Work instructions: Below are some records. Print exactly the lines between the one holding "panel whose middle" and the one holding "grid[k + 1][i +", inclusive, and nothing else.
◇ ◇ ◇
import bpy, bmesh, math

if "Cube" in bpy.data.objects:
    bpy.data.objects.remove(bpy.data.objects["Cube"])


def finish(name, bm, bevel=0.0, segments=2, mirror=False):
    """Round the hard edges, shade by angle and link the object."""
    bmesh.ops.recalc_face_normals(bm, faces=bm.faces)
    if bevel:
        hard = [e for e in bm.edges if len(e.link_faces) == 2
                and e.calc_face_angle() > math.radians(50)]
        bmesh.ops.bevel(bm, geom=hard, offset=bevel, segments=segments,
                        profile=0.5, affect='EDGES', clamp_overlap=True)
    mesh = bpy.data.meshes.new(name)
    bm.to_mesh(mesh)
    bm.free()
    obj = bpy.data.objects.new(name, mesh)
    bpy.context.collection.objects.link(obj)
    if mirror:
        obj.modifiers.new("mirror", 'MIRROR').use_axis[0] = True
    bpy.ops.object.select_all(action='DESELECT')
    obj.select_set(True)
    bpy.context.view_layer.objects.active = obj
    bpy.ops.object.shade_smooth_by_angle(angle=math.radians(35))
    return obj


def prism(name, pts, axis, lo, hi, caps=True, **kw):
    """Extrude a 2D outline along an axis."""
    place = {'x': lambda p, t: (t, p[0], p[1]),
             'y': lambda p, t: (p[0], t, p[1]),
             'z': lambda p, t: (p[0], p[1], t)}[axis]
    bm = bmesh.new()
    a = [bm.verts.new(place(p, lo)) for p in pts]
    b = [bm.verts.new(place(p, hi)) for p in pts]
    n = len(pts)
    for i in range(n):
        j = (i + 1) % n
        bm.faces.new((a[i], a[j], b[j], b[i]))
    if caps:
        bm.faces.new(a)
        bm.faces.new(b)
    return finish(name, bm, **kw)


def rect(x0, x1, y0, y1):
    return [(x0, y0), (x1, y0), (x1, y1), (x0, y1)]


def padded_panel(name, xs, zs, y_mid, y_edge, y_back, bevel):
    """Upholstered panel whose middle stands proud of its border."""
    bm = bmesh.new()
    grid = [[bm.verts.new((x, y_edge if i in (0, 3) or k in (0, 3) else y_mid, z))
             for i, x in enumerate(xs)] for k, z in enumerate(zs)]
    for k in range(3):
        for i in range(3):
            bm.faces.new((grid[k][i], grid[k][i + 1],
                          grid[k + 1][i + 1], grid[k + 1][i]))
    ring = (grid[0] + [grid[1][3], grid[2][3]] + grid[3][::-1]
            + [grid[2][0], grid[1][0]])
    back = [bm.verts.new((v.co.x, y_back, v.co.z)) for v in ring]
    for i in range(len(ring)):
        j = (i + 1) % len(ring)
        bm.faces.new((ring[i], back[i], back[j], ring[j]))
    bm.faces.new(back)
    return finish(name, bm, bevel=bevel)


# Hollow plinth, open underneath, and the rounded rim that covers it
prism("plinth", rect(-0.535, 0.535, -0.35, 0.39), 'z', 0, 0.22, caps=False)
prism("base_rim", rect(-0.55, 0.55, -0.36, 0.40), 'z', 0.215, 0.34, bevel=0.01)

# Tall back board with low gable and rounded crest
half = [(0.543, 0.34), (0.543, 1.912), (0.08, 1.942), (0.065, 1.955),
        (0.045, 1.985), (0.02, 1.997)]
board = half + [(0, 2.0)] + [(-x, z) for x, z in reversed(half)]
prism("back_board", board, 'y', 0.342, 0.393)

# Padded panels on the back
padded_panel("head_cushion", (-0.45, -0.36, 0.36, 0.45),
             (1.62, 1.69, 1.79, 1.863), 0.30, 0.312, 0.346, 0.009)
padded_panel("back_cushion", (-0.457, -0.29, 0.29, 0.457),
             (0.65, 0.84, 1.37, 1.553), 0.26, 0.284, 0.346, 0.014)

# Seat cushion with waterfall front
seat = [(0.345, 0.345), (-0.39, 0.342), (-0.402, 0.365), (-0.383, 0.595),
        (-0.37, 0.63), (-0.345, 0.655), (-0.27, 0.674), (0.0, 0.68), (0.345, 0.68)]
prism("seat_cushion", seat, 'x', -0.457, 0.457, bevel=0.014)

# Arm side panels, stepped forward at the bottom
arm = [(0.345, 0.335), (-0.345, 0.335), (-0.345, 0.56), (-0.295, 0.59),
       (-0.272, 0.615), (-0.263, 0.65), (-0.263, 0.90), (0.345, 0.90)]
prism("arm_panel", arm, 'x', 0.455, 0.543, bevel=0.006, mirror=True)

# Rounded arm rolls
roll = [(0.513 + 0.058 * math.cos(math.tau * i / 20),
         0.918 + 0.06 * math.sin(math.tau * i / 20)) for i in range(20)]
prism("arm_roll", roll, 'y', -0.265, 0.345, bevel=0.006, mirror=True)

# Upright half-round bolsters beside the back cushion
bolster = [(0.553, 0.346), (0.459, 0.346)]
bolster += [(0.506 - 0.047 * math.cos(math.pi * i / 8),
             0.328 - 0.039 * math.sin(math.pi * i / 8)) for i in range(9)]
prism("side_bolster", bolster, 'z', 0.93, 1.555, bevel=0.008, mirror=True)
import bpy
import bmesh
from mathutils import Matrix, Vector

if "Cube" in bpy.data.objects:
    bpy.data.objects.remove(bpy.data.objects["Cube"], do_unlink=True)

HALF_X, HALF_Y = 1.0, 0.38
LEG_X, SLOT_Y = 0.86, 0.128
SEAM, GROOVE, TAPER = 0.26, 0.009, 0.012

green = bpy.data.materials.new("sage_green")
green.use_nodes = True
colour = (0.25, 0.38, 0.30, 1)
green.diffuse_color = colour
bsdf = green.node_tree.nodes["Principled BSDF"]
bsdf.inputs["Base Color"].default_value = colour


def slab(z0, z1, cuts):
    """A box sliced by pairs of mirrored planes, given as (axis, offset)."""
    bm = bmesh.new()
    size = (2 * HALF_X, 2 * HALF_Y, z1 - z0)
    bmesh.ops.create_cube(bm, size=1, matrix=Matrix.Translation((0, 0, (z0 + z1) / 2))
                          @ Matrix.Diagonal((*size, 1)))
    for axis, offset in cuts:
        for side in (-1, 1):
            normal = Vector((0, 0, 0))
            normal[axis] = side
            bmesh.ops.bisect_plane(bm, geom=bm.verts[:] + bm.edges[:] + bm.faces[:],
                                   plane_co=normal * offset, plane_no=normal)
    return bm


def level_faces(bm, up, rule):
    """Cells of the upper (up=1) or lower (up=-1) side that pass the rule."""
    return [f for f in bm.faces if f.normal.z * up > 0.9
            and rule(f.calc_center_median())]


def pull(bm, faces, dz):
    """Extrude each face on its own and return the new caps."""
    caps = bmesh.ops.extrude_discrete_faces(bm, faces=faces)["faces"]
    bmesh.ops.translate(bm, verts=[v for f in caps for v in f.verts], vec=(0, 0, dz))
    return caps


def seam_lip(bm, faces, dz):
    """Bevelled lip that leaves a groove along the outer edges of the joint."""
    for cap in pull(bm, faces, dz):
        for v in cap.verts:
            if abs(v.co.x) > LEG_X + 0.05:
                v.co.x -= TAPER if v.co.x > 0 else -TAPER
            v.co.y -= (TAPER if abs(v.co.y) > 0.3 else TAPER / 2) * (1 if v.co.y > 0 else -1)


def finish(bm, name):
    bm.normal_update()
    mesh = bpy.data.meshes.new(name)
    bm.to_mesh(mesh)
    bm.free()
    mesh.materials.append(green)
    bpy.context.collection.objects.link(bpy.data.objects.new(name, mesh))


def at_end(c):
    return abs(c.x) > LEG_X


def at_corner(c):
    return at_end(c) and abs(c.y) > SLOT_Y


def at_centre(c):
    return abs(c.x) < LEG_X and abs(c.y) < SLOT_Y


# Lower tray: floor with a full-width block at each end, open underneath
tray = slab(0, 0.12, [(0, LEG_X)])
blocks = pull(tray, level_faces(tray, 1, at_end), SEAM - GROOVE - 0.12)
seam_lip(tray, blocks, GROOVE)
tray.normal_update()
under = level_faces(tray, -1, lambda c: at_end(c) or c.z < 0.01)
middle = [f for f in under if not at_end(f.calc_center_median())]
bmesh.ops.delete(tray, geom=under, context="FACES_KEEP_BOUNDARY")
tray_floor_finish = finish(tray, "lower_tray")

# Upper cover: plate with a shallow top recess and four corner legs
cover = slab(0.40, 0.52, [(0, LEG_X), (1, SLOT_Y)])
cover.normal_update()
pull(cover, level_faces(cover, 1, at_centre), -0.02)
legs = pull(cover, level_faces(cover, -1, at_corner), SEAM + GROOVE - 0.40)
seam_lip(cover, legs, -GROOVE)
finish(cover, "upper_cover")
◇ ◇ ◇
Result:
    """Upholstered panel whose middle stands proud of its border."""
    bm = bmesh.new()
    grid = [[bm.verts.new((x, y_edge if i in (0, 3) or k in (0, 3) else y_mid, z))
             for i, x in enumerate(xs)] for k, z in enumerate(zs)]
    for k in range(3):
        for i in range(3):
            bm.faces.new((grid[k][i], grid[k][i + 1],
                          grid[k + 1][i + 1], grid[k + 1][i]))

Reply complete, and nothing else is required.